WORK TASK: Make an exact copy of the lines starting at the top of the listing below and ending at the line that contains "corners = [bm.verts.new((cos(i", inclusive.
** Opening SUPPLIED INFORMATION block **
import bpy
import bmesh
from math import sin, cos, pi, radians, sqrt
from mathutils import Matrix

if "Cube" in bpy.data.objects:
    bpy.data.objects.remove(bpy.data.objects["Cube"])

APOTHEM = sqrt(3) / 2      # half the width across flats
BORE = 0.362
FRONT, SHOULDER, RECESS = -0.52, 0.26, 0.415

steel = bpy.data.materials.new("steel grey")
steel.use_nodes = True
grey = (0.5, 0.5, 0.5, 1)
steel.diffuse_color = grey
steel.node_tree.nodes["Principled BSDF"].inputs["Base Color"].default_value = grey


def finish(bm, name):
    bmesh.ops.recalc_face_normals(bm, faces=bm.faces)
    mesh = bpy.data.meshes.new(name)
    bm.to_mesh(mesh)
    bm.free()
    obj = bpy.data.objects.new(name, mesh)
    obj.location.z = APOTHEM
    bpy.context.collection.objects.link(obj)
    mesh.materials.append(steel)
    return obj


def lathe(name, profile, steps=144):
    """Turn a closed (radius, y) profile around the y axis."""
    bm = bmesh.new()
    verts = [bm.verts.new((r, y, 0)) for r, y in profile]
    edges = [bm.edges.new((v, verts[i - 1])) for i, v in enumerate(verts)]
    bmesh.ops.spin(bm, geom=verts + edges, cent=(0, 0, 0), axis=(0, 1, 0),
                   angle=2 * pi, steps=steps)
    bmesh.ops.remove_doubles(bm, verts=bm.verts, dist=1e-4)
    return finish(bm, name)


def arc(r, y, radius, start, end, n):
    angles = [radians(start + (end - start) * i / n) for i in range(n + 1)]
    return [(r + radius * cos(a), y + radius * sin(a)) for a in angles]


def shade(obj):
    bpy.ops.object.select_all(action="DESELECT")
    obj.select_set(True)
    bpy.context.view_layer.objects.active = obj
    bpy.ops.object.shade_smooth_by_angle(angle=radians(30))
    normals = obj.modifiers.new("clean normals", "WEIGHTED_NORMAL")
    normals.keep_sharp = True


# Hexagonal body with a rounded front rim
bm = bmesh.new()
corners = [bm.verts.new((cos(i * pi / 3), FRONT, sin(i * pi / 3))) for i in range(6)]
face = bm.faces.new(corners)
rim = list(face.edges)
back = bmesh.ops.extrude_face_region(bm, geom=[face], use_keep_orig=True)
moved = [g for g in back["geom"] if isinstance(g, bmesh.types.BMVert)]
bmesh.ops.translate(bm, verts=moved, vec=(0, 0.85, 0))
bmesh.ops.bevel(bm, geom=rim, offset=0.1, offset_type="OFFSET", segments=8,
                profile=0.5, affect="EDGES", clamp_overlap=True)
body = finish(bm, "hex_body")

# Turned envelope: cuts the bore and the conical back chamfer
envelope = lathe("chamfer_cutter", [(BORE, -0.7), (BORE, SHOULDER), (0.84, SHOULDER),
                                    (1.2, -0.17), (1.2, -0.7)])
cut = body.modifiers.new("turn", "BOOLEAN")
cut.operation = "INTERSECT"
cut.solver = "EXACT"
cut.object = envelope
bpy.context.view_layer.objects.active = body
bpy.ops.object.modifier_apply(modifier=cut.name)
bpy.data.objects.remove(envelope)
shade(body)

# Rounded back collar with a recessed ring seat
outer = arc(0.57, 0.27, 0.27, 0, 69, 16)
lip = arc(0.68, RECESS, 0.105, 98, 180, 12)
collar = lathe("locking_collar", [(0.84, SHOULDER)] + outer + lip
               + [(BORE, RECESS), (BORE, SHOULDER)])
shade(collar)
** Closing SUPPLIED INFORMATION block **
FINISHED TASK:
import bpy
import bmesh
from math import sin, cos, pi, radians, sqrt
from mathutils import Matrix

if "Cube" in bpy.data.objects:
    bpy.data.objects.remove(bpy.data.objects["Cube"])

APOTHEM = sqrt(3) / 2      # half the width across flats
BORE = 0.362
FRONT, SHOULDER, RECESS = -0.52, 0.26, 0.415

steel = bpy.data.materials.new("steel grey")
steel.use_nodes = True
grey = (0.5, 0.5, 0.5, 1)
steel.diffuse_color = grey
steel.node_tree.nodes["Principled BSDF"].inputs["Base Color"].default_value = grey


def finish(bm, name):
    bmesh.ops.recalc_face_normals(bm, faces=bm.faces)
    mesh = bpy.data.meshes.new(name)
    bm.to_mesh(mesh)
    bm.free()
    obj = bpy.data.objects.new(name, mesh)
    obj.location.z = APOTHEM
    bpy.context.collection.objects.link(obj)
    mesh.materials.append(steel)
    return obj


def lathe(name, profile, steps=144):
    """Turn a closed (radius, y) profile around the y axis."""
    bm = bmesh.new()
    verts = [bm.verts.new((r, y, 0)) for r, y in profile]
    edges = [bm.edges.new((v, verts[i - 1])) for i, v in enumerate(verts)]
    bmesh.ops.spin(bm, geom=verts + edges, cent=(0, 0, 0), axis=(0, 1, 0),
                   angle=2 * pi, steps=steps)
    bmesh.ops.remove_doubles(bm, verts=bm.verts, dist=1e-4)
    return finish(bm, name)


def arc(r, y, radius, start, end, n):
    angles = [radians(start + (end - start) * i / n) for i in range(n + 1)]
    return [(r + radius * cos(a), y + radius * sin(a)) for a in angles]


def shade(obj):
    bpy.ops.object.select_all(action="DESELECT")
    obj.select_set(True)
    bpy.context.view_layer.objects.active = obj
    bpy.ops.object.shade_smooth_by_angle(angle=radians(30))
    normals = obj.modifiers.new("clean normals", "WEIGHTED_NORMAL")
    normals.keep_sharp = True


# Hexagonal body with a rounded front rim
bm = bmesh.new()
corners = [bm.verts.new((cos(i * pi / 3), FRONT, sin(i * pi / 3))) for i in range(6)]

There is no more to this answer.